The rains came and

we were kept inside;

it felt right to be

eclipsed for the first

time, to be engulfed

and you close but afraid

to accelerate in free fall

from record miles. Thunder,

lightning signaled we’d

passed the speed of sound.

After daring atmospheres we

only wanted to be alone, to

make love, swell cloud

like, and be intoxicated.


Our first was born in

the hollow of the night.

I phoned everyone I’d

met to say, “I have a

son.” Not one was angry

and the men especially

were kind and their wives

came on the line and

I apologized for the time.


When I write, I’m alone

but when I surface you

look first while I smoke;

I hate separation but you have

no idea of the amazing

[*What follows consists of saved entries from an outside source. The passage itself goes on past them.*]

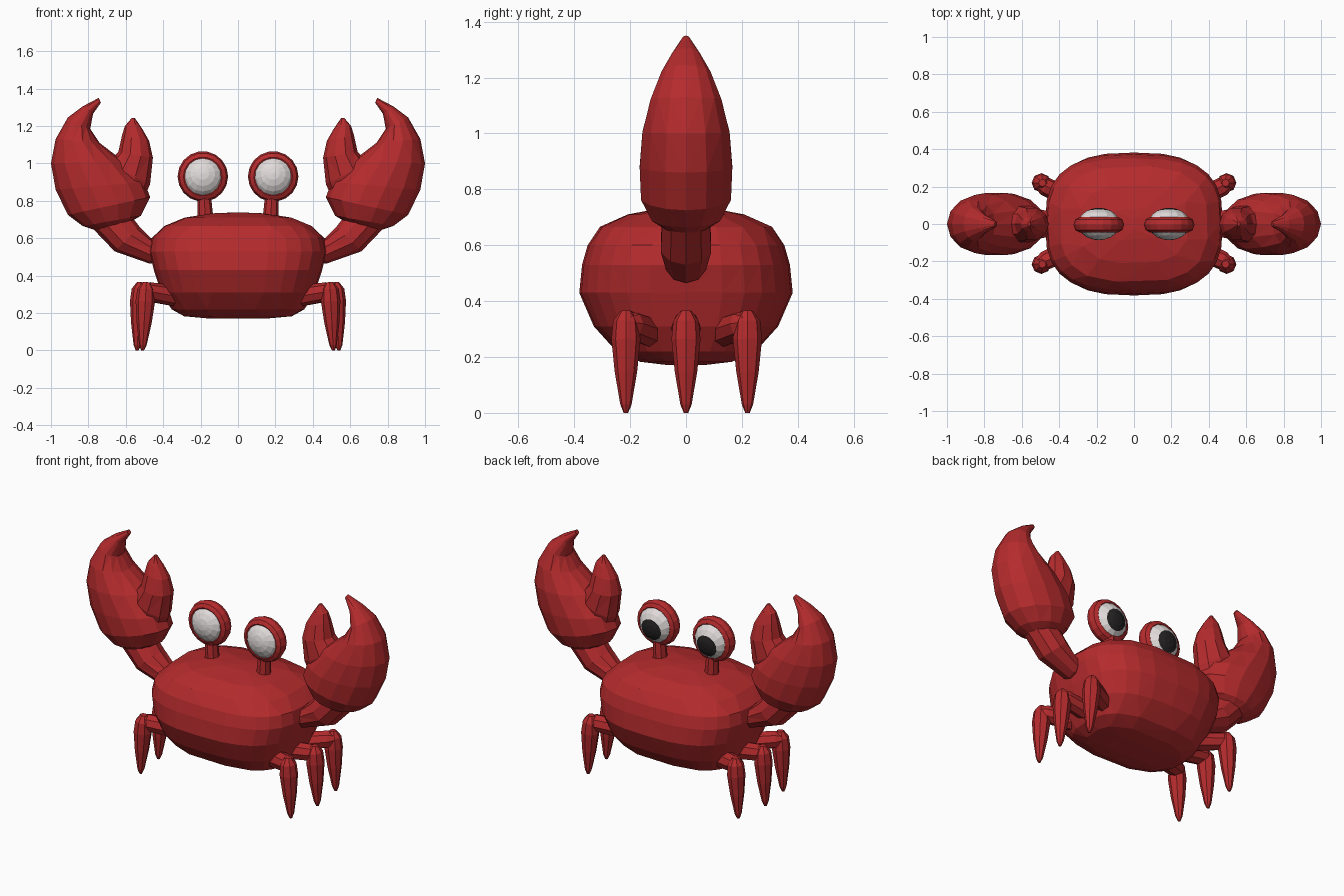
import bpy, bmesh, math
from mathutils import Vector, Matrix

if "Cube" in bpy.data.objects:
    bpy.data.objects.remove(bpy.data.objects["Cube"])


def material(name, rgb):
    m = bpy.data.materials.new(name)
    m.diffuse_color = (*rgb, 1)
    m.use_nodes = True
    m.node_tree.nodes["Principled BSDF"].inputs["Base Color"].default_value = m.diffuse_color
    return m


RED = material("shell red", (0.46, 0.024, 0.026))
WHITE = material("eye white", (0.75, 0.71, 0.70))
BLACK = material("pupil black", (0.018, 0.016, 0.016))


def finish(bm, name, *mats):
    bmesh.ops.recalc_face_normals(bm, faces=bm.faces)
    mesh = bpy.data.meshes.new(name)
    bm.to_mesh(mesh)
    bm.free()
    for m in mats:
        mesh.materials.append(m)
    obj = bpy.data.objects.new(name, mesh)
    bpy.context.collection.objects.link(obj)
    return obj


def ring(c, u, v, n, power=2):
    """Superellipse ring around c spanned by half axes u and v."""
    pts = []
    for i in range(n):
        t = 2 * math.pi * i / n
        a, b = math.cos(t), math.sin(t)
        a = math.copysign(abs(a) ** (2 / power), a)
        b = math.copysign(abs(b) ** (2 / power), b)
        pts.append(c + u * a + v * b)
    return pts


def loft(name, rings, side=1):
    bm = bmesh.new()
    rows = [[bm.verts.new((p.x * side, p.y, p.z)) for p in r] for r in rings]
    n = len(rows[0])
    for lo, hi in zip(rows, rows[1:]):
        for i in range(n):
            j = (i + 1) % n
            bm.faces.new((lo[i], lo[j], hi[j], hi[i]))
    bm.faces.new(rows[0])
    bm.faces.new(rows[-1])
    bmesh.ops.triangulate(bm, faces=bm.faces)
    return finish(bm, name, RED)


def slab(name, stations, side, n=12):
    """Loft from front-view outline pairs: inner x, z, outer x, z, half depth."""
    rings = []
    for x1, z1, x2, z2, d in stations:
        a, b = Vector((x1, 0, z1)), Vector((x2, 0, z2))
        rings.append(ring((a + b) / 2, (b - a) / 2, Vector((0, d, 0)), n))
    return loft(name, rings, side)


def limb(name, p, q, profile, side, n=8):
    """Round limb from p to q; profile holds (fraction, radius)."""
    p, q = Vector(p), Vector(q)
    d = (q - p).normalized()
    u = d.cross(Vector((0, 1, 0))).normalized()
    v = d.cross(u)
    return loft(name, [ring(p.lerp(q, f), u * r, v * r, n) for f, r in profile], side)


# Body: rounded box of superellipse levels (z, half x, half y)
levels = [(0.172, 0.19, 0.09), (0.183, 0.29, 0.17), (0.22, 0.355, 0.25),
          (0.31, 0.41, 0.33), (0.43, 0.45, 0.382), (0.53, 0.475, 0.372),
          (0.60, 0.462, 0.352), (0.665, 0.395, 0.31), (0.71, 0.29, 0.21),
          (0.733, 0.14, 0.09), (0.738, 0.04, 0.03)]
body = loft("body", [ring(Vector((0, 0, z)), Vector((hx, 0, 0)), Vector((0, hy, 0)), 28, 2.8)
                     for z, hx, hy in levels])
dec = body.modifiers.new("facets", 'DECIMATE')
dec.ratio = 0.6

ARM = [(0.38, 0.60, 0.36, 0.47, 0.07), (0.465, 0.60, 0.475, 0.465, 0.075),
       (0.525, 0.66, 0.66, 0.53, 0.095), (0.58, 0.73, 0.77, 0.645, 0.09)]
PALM = [(0.57, 0.69, 0.77, 0.645, 0.085), (0.52, 0.72, 0.83, 0.665, 0.125),
        (0.47, 0.82, 0.91, 0.725, 0.165), (0.50, 0.90, 0.975, 0.86, 0.17),
        (0.61, 1.01, 1.0, 1.0, 0.16), (0.74, 1.11, 0.975, 1.13, 0.13),
        (0.79, 1.185, 0.91, 1.245, 0.09), (0.775, 1.265, 0.83, 1.305, 0.05),
        (0.733, 1.325, 0.745, 1.35, 0.015)]
FINGER = [(0.50, 0.82, 0.70, 0.90, 0.08), (0.47, 0.89, 0.70, 1.0, 0.10),
          (0.455, 1.03, 0.64, 1.06, 0.09), (0.475, 1.12, 0.62, 1.15, 0.065),
          (0.515, 1.19, 0.605, 1.20, 0.04), (0.552, 1.243, 0.568, 1.243, 0.012)]

for side, label in ((-1, "left"), (1, "right")):
    # Arm and claw
    slab(label + "_arm", ARM, side, 10)
    slab(label + "_claw", PALM, side, 14)
    slab(label + "_claw_finger", FINGER, side, 10)

    # Three jointed legs
    for pos, y, x in (("front", -0.215, 0.485), ("middle", 0.0, 0.515), ("back", 0.22, 0.485)):
        limb(f"{label}_{pos}_upper_leg", (0.33, y * 0.6, 0.29), (x + 0.03, y, 0.322),
             [(0, 0.055), (0.8, 0.05), (1, 0.03)], side)
        limb(f"{label}_{pos}_lower_leg", (x + 0.005, y, 0.365), (x + 0.025, y, 0.0),
             [(0, 0.02), (0.1, 0.046), (0.28, 0.052), (0.6, 0.04),
              (0.92, 0.02), (1, 0.008)], side)

    # Eye stalk
    limb(label + "_eye_stalk", (0.172, 0, 0.66), (0.182, 0, 0.84),
         [(0, 0.045), (1, 0.036)], side)

    # Eye rim: flattened ring standing upright
    bpy.ops.mesh.primitive_torus_add(major_segments=18, minor_segments=8,
                                     major_radius=0.104, minor_radius=0.031)
    rim = bpy.context.object
    rim.name = label + "_eye_rim"
    rim.data.transform(Matrix.Translation((0.188 * side, -0.004, 0.93))
                       @ Matrix.Rotation(math.pi / 2, 4, 'X')
                       @ Matrix.Diagonal((1, 1, 1.3, 1)))
    rim.data.materials.append(RED)

    # Eyeball with the pupil as the cap of faces toward +y
    bm = bmesh.new()
    bmesh.ops.create_uvsphere(bm, u_segments=14, v_segments=10, radius=1)
    for f in bm.faces:
        f.material_index = 1 if f.calc_center_median().z > 0.8 else 0
    bm.transform(Matrix.Translation((0.188 * side, 0, 0.928))
                 @ Matrix.Diagonal((0.113, 0.086, 0.113, 1))
                 @ Matrix.Rotation(math.radians(-90 - 10), 4, 'X'))
    finish(bm, label + "_eyeball", WHITE, BLACK)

terrains, the guardians I meet,

how often I stop to take

adjectives describing you

before leaving upward

in a stream.





Charles Bane, Jr. is the American author of The Chapbook ( Curbside Splendor, 2011) and Love Poems ( Kelsay Books, 2014). His work was described by the Huffington Post as “not only standing on the shoulders of giants, but shrinking them.”  Creator of The Meaning Of Poetry series for The Gutenberg Project, he is a current nominee as Poet Laureate of Florida.


Cover photo: Allen Forrest